Earthquakes occur when the tectonic plates of the Earth’s outermost layer jostle around. There are several ways that regions prone to the devastating effects of these natural disasters prepare themselves for such events. For example, the engineering concept of "base isolation" is a means of separating the foundations of vulnerable buildings from the solid ground to reduce the impact of seismic shifts. The Transamerica Pyramid in San Francisco boasts a foundation that is more than 50 feet deep and brilliantly designed to move with the power of an earthquake rather than against it. Regardless of humanity’s ingenious defenses though, some earthquakes just cannot be defended against.
In 1556, before many of these mechanical marvels were introduced, the earthquake with the highest death toll in human history struck the Chinese province of Shaanxi. This devastating event took place on January 23rd of that year. Although the region had reportedly suffered multiple powerful earthquakes before, this rather unknown yet tragic quake was unlike any that came before it or since. Between the Shaanxi and Shanxi provinces, the quake killed a shocking number of people. Around 830,000 people lost their lives, many of whom were crushed to death by building collapses as the massive tremors shook the region. The death toll was so high that approximately 60% of the population of the province and its neighboring region were killed. An area of around 521 miles, or 840 kilometers, was completely leveled. Much of the province’s population lived in artificial caves called yaodongs built into hills or the ground itself.
The prevalence of these structures may have made their residents more vulnerable to the devastating power of the quake. China is also the victim of the second-deadliest earthquake in human history. This quake occurred in its Ningxia Province in December 1920. Approximately 273,400 lives were lost on that tragic day in a natural disaster that is estimated to have measured a 7.8 magnitude on the Richter scale. Still, the Shaanxi quake was several times more formidable in terms of fatalities and
is estimated to have reached 8 on the Richter scale. The very landscape of the region rose and fell around it, and even the locations of rivers and mountains changed. Hills, gullies, and cracks were formed, changing the landscape. In the aftermath, survivors took to reconstructing
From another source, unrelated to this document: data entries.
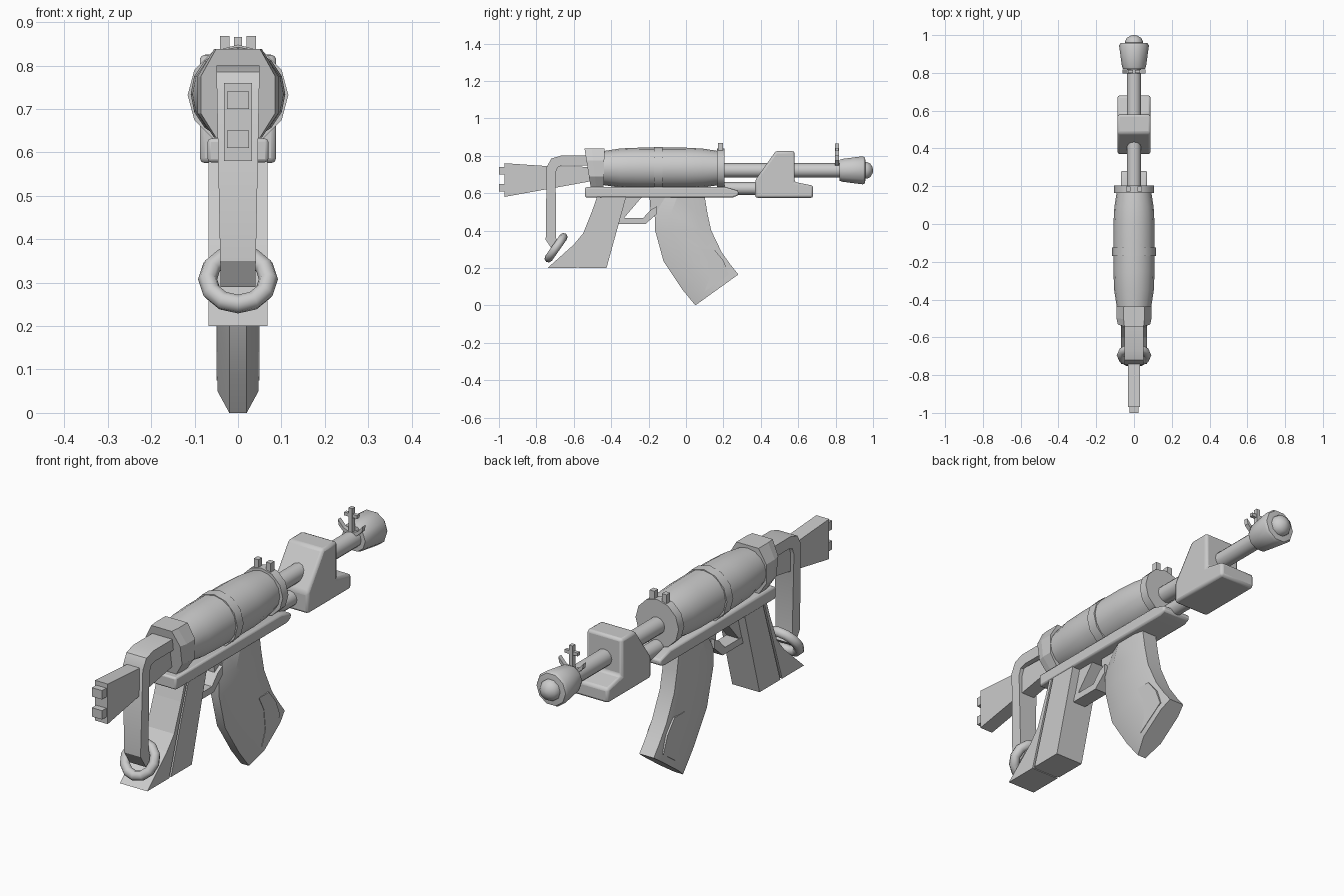
import bpy, bmesh, math
from mathutils import Vector

cube = bpy.data.objects.get("Cube")
if cube:
    bpy.data.objects.remove(cube, do_unlink=True)

GREY = (0.6, 0.6, 0.6, 1)
metal = bpy.data.materials.new("plain_grey")
metal.use_nodes = True
metal.diffuse_color = GREY
metal.node_tree.nodes["Principled BSDF"].inputs["Base Color"].default_value = GREY


def finish(name, bm, smooth=35, bevel=0):
    """Turn a bmesh into a named, shaded object."""
    bmesh.ops.recalc_face_normals(bm, faces=bm.faces)
    mesh = bpy.data.meshes.new(name)
    bm.to_mesh(mesh)
    bm.free()
    mesh.materials.append(metal)
    ob = bpy.data.objects.new(name, mesh)
    bpy.context.collection.objects.link(ob)
    if bevel:
        mod = ob.modifiers.new("soft_edges", "BEVEL")
        mod.width, mod.segments, mod.limit_method = bevel, 2, "ANGLE"
    if smooth:
        bpy.ops.object.select_all(action="DESELECT")
        ob.select_set(True)
        bpy.context.view_layer.objects.active = ob
        bpy.ops.object.shade_smooth_by_angle(angle=math.radians(smooth))
    return ob


def loft(name, rings, **kw):
    """Skin a list of equal rings of points and cap both ends."""
    bm = bmesh.new()
    loops = [[bm.verts.new(p) for p in ring] for ring in rings]
    n = len(loops[0])
    for a, b in zip(loops, loops[1:]):
        for i in range(n):
            j = (i + 1) % n
            bm.faces.new((a[i], a[j], b[j], b[i]))
    bm.faces.new(loops[0])
    bm.faces.new(loops[-1][::-1])
    return finish(name, bm, **kw)


def slab(name, outline, half, **kw):
    """Side outline (y, z) given thickness across x; half may depend on z."""
    w = half if callable(half) else lambda z: half
    return loft(name, [[(s * w(z), y, z) for y, z in outline] for s in (-1, 1)], **kw)


def lathe(name, profile, z, sides=12, **kw):
    """Spin a (y, radius) profile around a lengthwise axis at height z."""
    turn = [2 * math.pi * i / sides for i in range(sides)]
    return loft(name, [[(r * math.cos(t), y, z + r * math.sin(t)) for t in turn]
                       for y, r in profile], **kw)


def box(name, x, y, z, **kw):
    return loft(name, [[(x[0], v, z[0]), (x[1], v, z[0]), (x[1], v, z[1]), (x[0], v, z[1])]
                       for v in y], **kw)


# Stock blade and its two end tabs
slab("stock_blade", [(-.97, .76), (-.97, .58), (-.5, .665), (-.5, .74), (-.75, .745)], .032, smooth=0)
for label, z in (("upper", .72), ("lower", .63)):
    box(label + "_stock_tab", (-.025, .025), (-1, -.965), (z - .02, z + .02), smooth=0)

# Bent stock strap, slightly narrower toward the bottom
slab("stock_strap", [(-.5, .8), (-.67, .8), (-.72, .785), (-.745, .74), (-.75, .35), (-.71, .29),
                     (-.67, .32), (-.695, .36), (-.697, .71), (-.685, .74), (-.66, .748), (-.5, .748)],
     lambda z: .034 + .02 * z, smooth=30)

# Sling ring
bpy.ops.mesh.primitive_torus_add(major_segments=12, minor_segments=8, major_radius=.07,
                                 minor_radius=.022, location=(0, -.695, .308),
                                 rotation=(math.radians(55), 0, 0))
ring = bpy.context.object
ring.name = "sling_ring"
ring.data.materials.append(metal)
bpy.ops.object.shade_smooth_by_angle(angle=math.radians(50))

# Receiver: faceted collar, barrel-shaped body, bands
half_collar = [(.055, .838), (.093, .775), (.093, .69), (.055, .634)]
collar = half_collar + [(-x, z) for x, z in reversed(half_collar)]
loft("rear_collar", [[(x * k, y - lean * (z - .634), z) for x, z in collar]
                     for y, k, lean in ((-.51, .92, .16), (-.48, 1, .12), (-.44, 1, -.02))], smooth=0)
lathe("receiver_body", [(-.5, .085), (-.44, .091), (-.35, .105), (-.25, .109), (0, .109),
                        (.09, .104), (.18, .09)], .734, sides=16)
lathe("middle_band", [(-.17, .116), (-.125, .116)], .732)
lathe("front_band", [(.165, .107), (.205, .107)], .732)
for side, s in (("left", 1), ("right", -1)):
    box(side + "_rear_sight", sorted((s * .019, s * .042)), (.172, .198), (.8, .868), smooth=0)

# Rail under the receiver
slab("lower_rail", [(-.54, .632), (.21, .632), (.28, .612), (.28, .588), (.25, .577), (-.54, .577)],
     .07, bevel=.008)

# Grip: rear and front halves with a shallow seam between
slab("grip_rear", [(-.476, .58), (-.5, .51), (-.55, .385), (-.6, .325), (-.74, .2), (-.585, .2),
                   (-.46, .58)], .068, smooth=0)
slab("grip_seam", [(-.47, .58), (-.59, .203), (-.56, .203), (-.44, .58)], .06, smooth=0)
slab("grip_front", [(-.45, .58), (-.572, .2), (-.425, .2), (-.32, .58)], .068, smooth=0)
slab("grip_web", [(-.33, .58), (-.235, .58), (-.35, .445), (-.37, .45)], .03, smooth=0)

# Trigger and its guard
slab("trigger_guard", [(-.365, .436), (-.215, .436), (-.155, .49), (-.155, .53), (-.19, .51),
                       (-.23, .466), (-.365, .466)], .032, smooth=0)
slab("trigger", [(-.195, .58), (-.19, .51), (-.16, .46), (-.1, .5), (-.1, .58)], .016, smooth=0)

# Curved magazine: narrow rear edge, wide front face
stations = [((-.11, .58), (.1, .58)), ((-.165, .49), (.115, .49)), ((-.165, .4), (.135, .4)),
            ((-.12, .235), (.19, .285)), ((-.02, .085), (.24, .215)), ((.05, 0), (.28, .165))]


def magazine_ring(rear, front):
    a, b = Vector((0, *rear)), Vector((0, *front))
    half = [(0, .02), (.3, .047), (.8, .047), (1, .036)]
    section = half + [(t, -x) for t, x in reversed(half)]
    return [a.lerp(b, t) + Vector((x, 0, 0)) for t, x in section]


loft("magazine", [magazine_ring(*s) for s in stations], smooth=20)

# Raised plate on each magazine side, with a jagged edge
for side, s in (("left", 1), ("right", -1)):
    edge = [(.08, .3), (.115, .235), (.125, .14), (.1, .075), (.23, .165), (.2, .24), (.15, .3)]
    loft(side + "_magazine_plate", [[(s * x, y, z) for y, z in edge] for x in (.04, .049)], smooth=0)

# Barrel, lower tube and stepped handguard
lathe("barrel", [(.19, .038), (.86, .038)], .722)
lathe("lower_tube", [(.2, .034), (.4, .034)], .625)
slab("handguard", [(.37, .575), (.37, .67), (.48, .825), (.58, .825), (.58, .66), (.68, .64), (.68, .575)],
     .088, bevel=.012)

# Front sight: post, cross bar and curved wings
box("front_sight_post", (-.009, .009), (.797, .817), (.74, .866), smooth=0)
box("front_sight_bar", (-.032, .032), (.799, .815), (.825, .84), smooth=0)
wings = [(-.062, .8), (-.035, .77), (0, .757), (.035, .77), (.062, .8),
         (.058, .775), (.035, .752), (0, .738), (-.035, .752), (-.058, .775)]
loft("front_sight_wings", [[(x, y, z) for x, z in wings] for y in (.797, .817)], smooth=0)

# Flared muzzle with a domed tip
lathe("muzzle", [(.82, .058), (.835, .064), (.945, .079), (.957, .072), (.96, .045)], .722, sides=10, smooth=40)
lathe("muzzle_dome", [(.95, .048), (.968, .047), (.985, .038), (.996, .02), (1, .006)], .722, sides=10, smooth=60)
their homes with wooden materials to be less prone to any future devastation. However, aftershocks are said to have continued for months after the initial quake. The upheaval caused by the Shaanxi Earthquake was like nothing modern humans have seen. It caused fissures in the earth up to 66 feet deep and fires that burned for days. Every single building and home in the city of Huazhou was decimated.
In fact, the quake was so violent that it caused death and destruction as far as 310 miles out from the epicenter. The Shaanxi Earthquake was not the strongest earthquake to ever measure on the Richter scale, but it killed more people in recorded history than any other earthquake. The area was so populated because the northern parts of the Shaanxi province around the Wei River Valley are among the earliest settlements in China, spanning back to the Neolithic age, around 10,000 BCE. At the time of the devastating quake, the Chinese people were experiencing a rich cultural life under the Ming Dynasty. There were large-scale manufacturing industries in place that created porcelains and textiles, which in turn boosted the economy. This led to more people enjoying education and prosperity. Artists broke free from traditional methods of focusing on technical accomplishment to more expressive modes, for instance, painting landscapes. Woodblock printing meant books were widely produced. The people whose lives were upended by the Shaanxi earthquake were living in a sophisticated era.
Yet for all of their cultural sophistication, there was no way to predict or escape the planet’s tectonic plates from shifting. That problem still exists today. Regardless of our modern technological advances nearly 500 years later, scientists still cannot predict an earthquake. They can only calculate probabilities. But at least today, engineers plan for natural disasters when designing new buildings. "Design engineers need a scientific basis for producing buildings that are going to perform well during future earthquakes." The hope is that such a devastating loss of life due to an earthquake will never happen again.